> EXERCISE INSTRUCTIONS: Where a record contains an image, leave the image out and print the rest exactly.

> THE DATA:
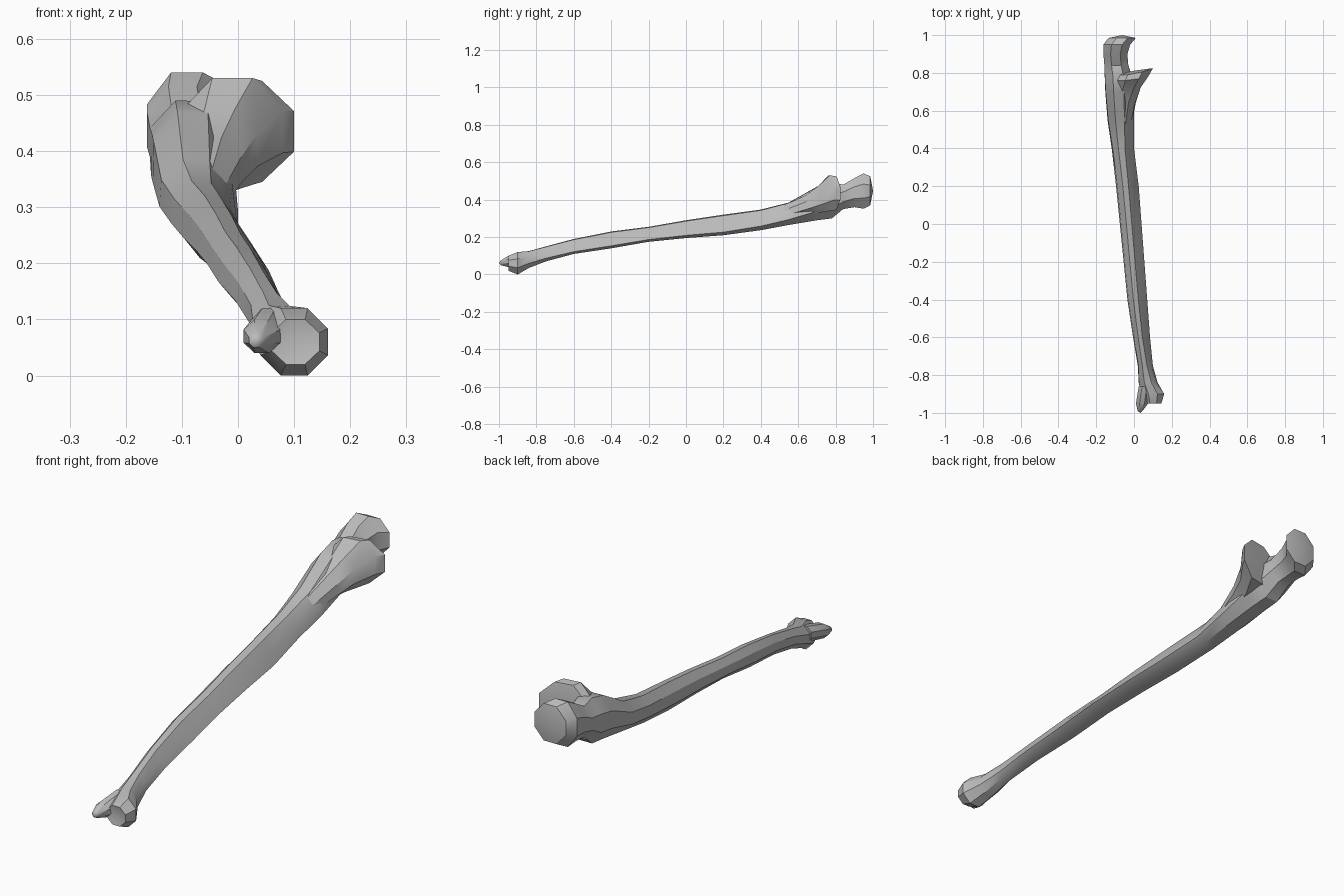
import bpy, bmesh, math
from mathutils import Vector

cube = bpy.data.objects.get("Cube")
if cube:
    bpy.data.objects.remove(cube, do_unlink=True)

bone = bpy.data.materials.new("bone_grey")
bone.use_nodes = True
grey = (0.5, 0.5, 0.5, 1)
bone.diffuse_color = grey
bsdf = next(n for n in bone.node_tree.nodes if n.type == 'BSDF_PRINCIPLED')
bsdf.inputs["Base Color"].default_value = grey

# Cross-sections in a unit box: triangular shaft and rounded knob
SHAFT = [(0, .3), (.22, 0), (.72, 0), (1, .15), (.82, .5), (.55, .95), (.3, 1), (.06, .7)]
KNOB = [(0, .3), (.3, 0), (.7, 0), (1, .3), (1, .7), (.7, 1), (.3, 1), (0, .7)]


def ring(x0, x1, z0, z1, k):
    """Blend the two profiles (k = 0 shaft, 1 knob) and fit them in a box."""
    pts = []
    for a, b in zip(SHAFT, KNOB):
        u, v = (a[i] + (b[i] - a[i]) * k for i in (0, 1))
        pts.append((x0 + (x1 - x0) * u, z0 + (z1 - z0) * v))
    return pts


def loft(name, rows, start=0.0, end=0.0, bend=None):
    """Skin sections (y, x0, x1, z0, z1, k); end caps are pushed along y."""
    bm = bmesh.new()
    rings = []
    for y, *box in rows:
        verts = [bm.verts.new((x, y, z)) for x, z in ring(*box)]
        if bend:
            for v in verts:
                v.co.y += bend(v.co)
        rings.append(verts)
    n = len(SHAFT)
    for a, b in zip(rings, rings[1:]):
        for i in range(n):
            j = (i + 1) % n
            bm.faces.new((a[i], a[j], b[j], b[i]))
    for verts, push in ((rings[0], start), (rings[-1], end)):
        mid = sum((v.co for v in verts), Vector()) / n
        tip = bm.verts.new(mid + Vector((0, push, 0)))
        for i in range(n):
            bm.faces.new((verts[i], verts[(i + 1) % n], tip))
    bmesh.ops.recalc_face_normals(bm, faces=bm.faces)
    mesh = bpy.data.meshes.new(name)
    bm.to_mesh(mesh)
    bm.free()
    mesh.materials.append(bone)
    obj = bpy.data.objects.new(name, mesh)
    bpy.context.collection.objects.link(obj)
    bpy.ops.object.select_all(action='DESELECT')
    obj.select_set(True)
    bpy.context.view_layer.objects.active = obj
    bpy.ops.object.shade_smooth_by_angle(angle=math.radians(32))
    return obj


# Long shaft running up into the hooked end
loft("shaft_and_hook", [
    (-.95, .06, .145, .02, .1, 1),
    (-.9, .04, .16, .0, .12, 1),
    (-.84, .025, .125, .035, .125, .8),
    (-.75, .02, .1, .07, .15, .4),
    (-.6, -.005, .085, .11, .19, 0),
    (-.4, -.035, .07, .14, .23, 0),
    (-.2, -.055, .055, .175, .255, 0),
    (0, -.075, .04, .195, .29, 0),
    (.2, -.095, .025, .21, .32, 0),
    (.4, -.118, .0, .237, .347, .3),
    (.55, -.14, .0, .265, .385, .6),
    (.7, -.152, -.005, .29, .47, .8),
    (.78, -.155, -.01, .3, .49, .9),
    (.84, -.157, -.03, .35, .48, 1),
    (.9, -.162, -.035, .36, .515, 1),
    (.95, -.162, -.02, .352, .54, 1),
    (.985, -.135, .01, .37, .525, 1)], start=.01, end=.015)

# Projecting lip below the notch
loft("notch_lip", [
    (.5, -.1, -.02, .29, .36, .6),
    (.64, -.11, .01, .32, .425, .8),
    (.71, -.1, .035, .33, .475, 1),
    (.76, -.1, .08, .34, .53, 1),
    (.79, -.09, .1, .345, .525, 1)], end=.01,
    bend=lambda p: .035 * max(0, p.x) / .1)

# Small pointed process at the thin end
loft("end_spur", [
    (-.99, .02, .045, .05, .075, 1),
    (-.95, .01, .075, .04, .1, 1),
    (-.86, .025, .085, .055, .12, 1)], start=-.01)
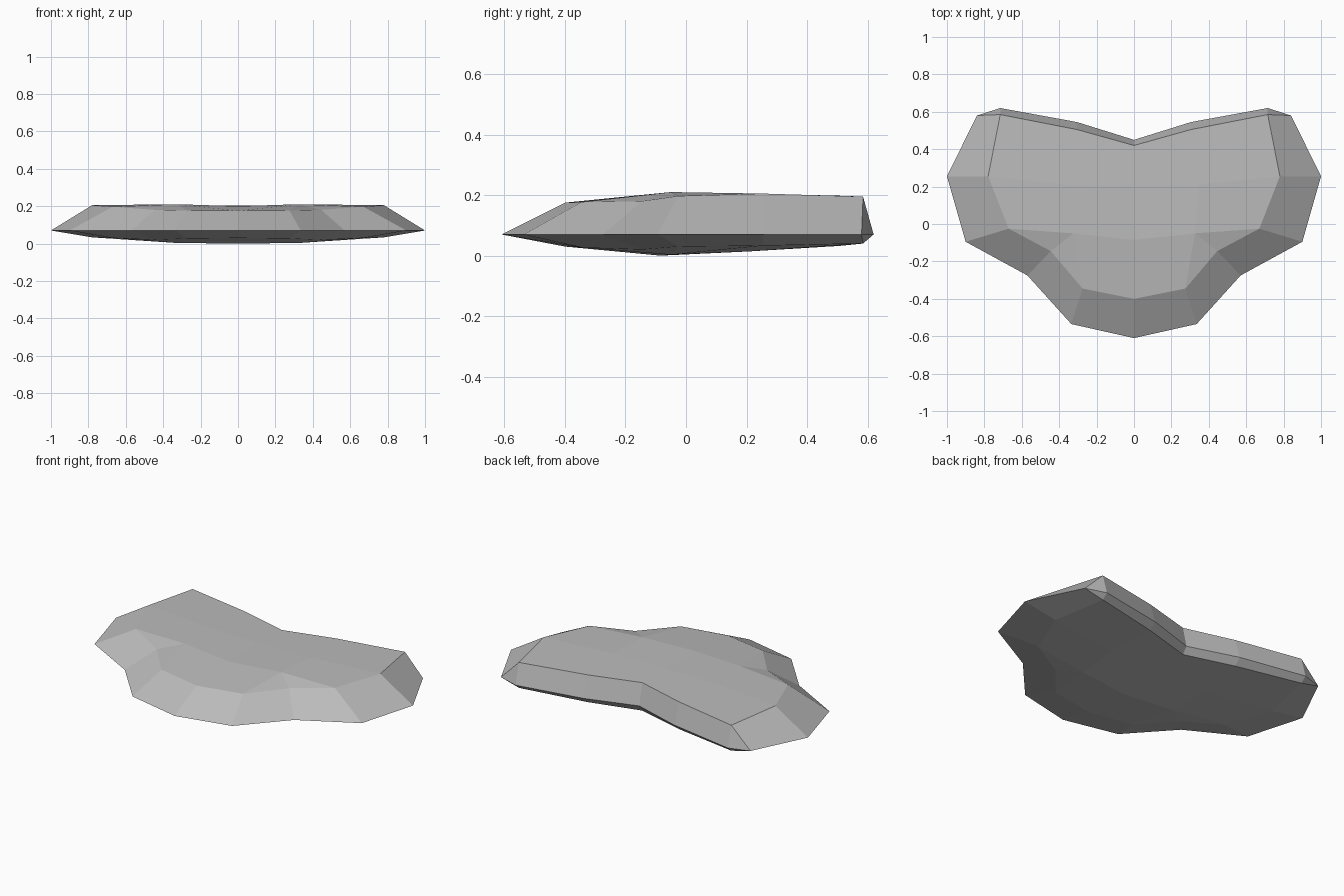
import bpy
import bmesh

cube = bpy.data.objects.get("Cube")
if cube:
    bpy.data.objects.remove(cube)

# Stone material
stone = bpy.data.materials.new("stone grey")
stone.use_nodes = True
colour = (0.5, 0.5, 0.5, 1)
stone.diffuse_color = colour
stone.node_tree.nodes["Principled BSDF"].inputs["Base Color"].default_value = colour

RIM_Z = 0.07
# Left half of the outer rim, from front middle to back middle
RIM = [(0, -.61), (.335, -.535), (.57, -.275), (.9, -.095), (1, .255),
       (.84, .58), (.715, .62), (.305, .545), (0, .45)]
# Inset ring: x, y, upper height, lower height
RING = [(0, -.4, .175, .03), (.275, -.345, .177, .027), (.445, -.145, .18, .02),
        (.67, -.025, .197, .03), (.78, .255, .205, .033), (.715, .585, .195, .04),
        (.305, .505, .198, .032), (0, .42, .2, .03)]
# Inner points of the broad faces
CORE = [(0, -.085, .2, 0), (.325, -.05, .21, .003),
        (.345, .21, .205, .014), (0, .2, .203, .014)]

bm = bmesh.new()
rim = [bm.verts.new((x, y, RIM_Z)) for x, y in RIM]


def build_side(level):
    """Bevelled border and broad faces of the top (2) or underside (3)."""
    ring = [bm.verts.new((p[0], p[1], p[level])) for p in RING]
    core = [bm.verts.new((p[0], p[1], p[level])) for p in CORE]
    # Border, with one triangle where the two rear corners share a point
    for i in range(5):
        bm.faces.new((rim[i], rim[i + 1], ring[i + 1], ring[i]))
    bm.faces.new((rim[5], rim[6], ring[5]))
    for i in (5, 6):
        bm.faces.new((rim[i + 1], rim[i + 2], ring[i + 1], ring[i]))
    # Broad faces
    a, b, c, d = core
    for face in ((ring[0], ring[1], b, a), (ring[1], ring[2], b),
                 (ring[2], ring[3], b), (b, ring[3], ring[4], c),
                 (c, ring[4], ring[5], ring[6]), (a, b, c, d),
                 (d, c, ring[6], ring[7])):
        bm.faces.new(face)


build_side(2)
build_side(3)

# Mirror the half and weld the middle seam
bmesh.ops.mirror(bm, geom=bm.verts[:] + bm.edges[:] + bm.faces[:],
                 axis="X", merge_dist=0.001)
bmesh.ops.remove_doubles(bm, verts=bm.verts[:], dist=0.001)
bmesh.ops.recalc_face_normals(bm, faces=bm.faces[:])

mesh = bpy.data.meshes.new("stone_slab")
bm.to_mesh(mesh)
bm.free()
mesh.materials.append(stone)
slab = bpy.data.objects.new("stone_slab", mesh)
bpy.context.collection.objects.link(slab)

> THE COMPLETED TASK:
import bpy, bmesh, math
from mathutils import Vector

cube = bpy.data.objects.get("Cube")
if cube:
    bpy.data.objects.remove(cube, do_unlink=True)

bone = bpy.data.materials.new("bone_grey")
bone.use_nodes = True
grey = (0.5, 0.5, 0.5, 1)
bone.diffuse_color = grey
bsdf = next(n for n in bone.node_tree.nodes if n.type == 'BSDF_PRINCIPLED')
bsdf.inputs["Base Color"].default_value = grey

# Cross-sections in a unit box: triangular shaft and rounded knob
SHAFT = [(0, .3), (.22, 0), (.72, 0), (1, .15), (.82, .5), (.55, .95), (.3, 1), (.06, .7)]
KNOB = [(0, .3), (.3, 0), (.7, 0), (1, .3), (1, .7), (.7, 1), (.3, 1), (0, .7)]


def ring(x0, x1, z0, z1, k):
    """Blend the two profiles (k = 0 shaft, 1 knob) and fit them in a box."""
    pts = []
    for a, b in zip(SHAFT, KNOB):
        u, v = (a[i] + (b[i] - a[i]) * k for i in (0, 1))
        pts.append((x0 + (x1 - x0) * u, z0 + (z1 - z0) * v))
    return pts


def loft(name, rows, start=0.0, end=0.0, bend=None):
    """Skin sections (y, x0, x1, z0, z1, k); end caps are pushed along y."""
    bm = bmesh.new()
    rings = []
    for y, *box in rows:
        verts = [bm.verts.new((x, y, z)) for x, z in ring(*box)]
        if bend:
            for v in verts:
                v.co.y += bend(v.co)
        rings.append(verts)
    n = len(SHAFT)
    for a, b in zip(rings, rings[1:]):
        for i in range(n):
            j = (i + 1) % n
            bm.faces.new((a[i], a[j], b[j], b[i]))
    for verts, push in ((rings[0], start), (rings[-1], end)):
        mid = sum((v.co for v in verts), Vector()) / n
        tip = bm.verts.new(mid + Vector((0, push, 0)))
        for i in range(n):
            bm.faces.new((verts[i], verts[(i + 1) % n], tip))
    bmesh.ops.recalc_face_normals(bm, faces=bm.faces)
    mesh = bpy.data.meshes.new(name)
    bm.to_mesh(mesh)
    bm.free()
    mesh.materials.append(bone)
    obj = bpy.data.objects.new(name, mesh)
    bpy.context.collection.objects.link(obj)
    bpy.ops.object.select_all(action='DESELECT')
    obj.select_set(True)
    bpy.context.view_layer.objects.active = obj
    bpy.ops.object.shade_smooth_by_angle(angle=math.radians(32))
    return obj


# Long shaft running up into the hooked end
loft("shaft_and_hook", [
    (-.95, .06, .145, .02, .1, 1),
    (-.9, .04, .16, .0, .12, 1),
    (-.84, .025, .125, .035, .125, .8),
    (-.75, .02, .1, .07, .15, .4),
    (-.6, -.005, .085, .11, .19, 0),
    (-.4, -.035, .07, .14, .23, 0),
    (-.2, -.055, .055, .175, .255, 0),
    (0, -.075, .04, .195, .29, 0),
    (.2, -.095, .025, .21, .32, 0),
    (.4, -.118, .0, .237, .347, .3),
    (.55, -.14, .0, .265, .385, .6),
    (.7, -.152, -.005, .29, .47, .8),
    (.78, -.155, -.01, .3, .49, .9),
    (.84, -.157, -.03, .35, .48, 1),
    (.9, -.162, -.035, .36, .515, 1),
    (.95, -.162, -.02, .352, .54, 1),
    (.985, -.135, .01, .37, .525, 1)], start=.01, end=.015)

# Projecting lip below the notch
loft("notch_lip", [
    (.5, -.1, -.02, .29, .36, .6),
    (.64, -.11, .01, .32, .425, .8),
    (.71, -.1, .035, .33, .475, 1),
    (.76, -.1, .08, .34, .53, 1),
    (.79, -.09, .1, .345, .525, 1)], end=.01,
    bend=lambda p: .035 * max(0, p.x) / .1)

# Small pointed process at the thin end
loft("end_spur", [
    (-.99, .02, .045, .05, .075, 1),
    (-.95, .01, .075, .04, .1, 1),
    (-.86, .025, .085, .055, .12, 1)], start=-.01)
import bpy
import bmesh

cube = bpy.data.objects.get("Cube")
if cube:
    bpy.data.objects.remove(cube)

# Stone material
stone = bpy.data.materials.new("stone grey")
stone.use_nodes = True
colour = (0.5, 0.5, 0.5, 1)
stone.diffuse_color = colour
stone.node_tree.nodes["Principled BSDF"].inputs["Base Color"].default_value = colour

RIM_Z = 0.07
# Left half of the outer rim, from front middle to back middle
RIM = [(0, -.61), (.335, -.535), (.57, -.275), (.9, -.095), (1, .255),
       (.84, .58), (.715, .62), (.305, .545), (0, .45)]
# Inset ring: x, y, upper height, lower height
RING = [(0, -.4, .175, .03), (.275, -.345, .177, .027), (.445, -.145, .18, .02),
        (.67, -.025, .197, .03), (.78, .255, .205, .033), (.715, .585, .195, .04),
        (.305, .505, .198, .032), (0, .42, .2, .03)]
# Inner points of the broad faces
CORE = [(0, -.085, .2, 0), (.325, -.05, .21, .003),
        (.345, .21, .205, .014), (0, .2, .203, .014)]

bm = bmesh.new()
rim = [bm.verts.new((x, y, RIM_Z)) for x, y in RIM]


def build_side(level):
    """Bevelled border and broad faces of the top (2) or underside (3)."""
    ring = [bm.verts.new((p[0], p[1], p[level])) for p in RING]
    core = [bm.verts.new((p[0], p[1], p[level])) for p in CORE]
    # Border, with one triangle where the two rear corners share a point
    for i in range(5):
        bm.faces.new((rim[i], rim[i + 1], ring[i + 1], ring[i]))
    bm.faces.new((rim[5], rim[6], ring[5]))
    for i in (5, 6):
        bm.faces.new((rim[i + 1], rim[i + 2], ring[i + 1], ring[i]))
    # Broad faces
    a, b, c, d = core
    for face in ((ring[0], ring[1], b, a), (ring[1], ring[2], b),
                 (ring[2], ring[3], b), (b, ring[3], ring[4], c),
                 (c, ring[4], ring[5], ring[6]), (a, b, c, d),
                 (d, c, ring[6], ring[7])):
        bm.faces.new(face)


build_side(2)
build_side(3)

# Mirror the half and weld the middle seam
bmesh.ops.mirror(bm, geom=bm.verts[:] + bm.edges[:] + bm.faces[:],
                 axis="X", merge_dist=0.001)
bmesh.ops.remove_doubles(bm, verts=bm.verts[:], dist=0.001)
bmesh.ops.recalc_face_normals(bm, faces=bm.faces[:])

mesh = bpy.data.meshes.new("stone_slab")
bm.to_mesh(mesh)
bm.free()
mesh.materials.append(stone)
slab = bpy.data.objects.new("stone_slab", mesh)
bpy.context.collection.objects.link(slab)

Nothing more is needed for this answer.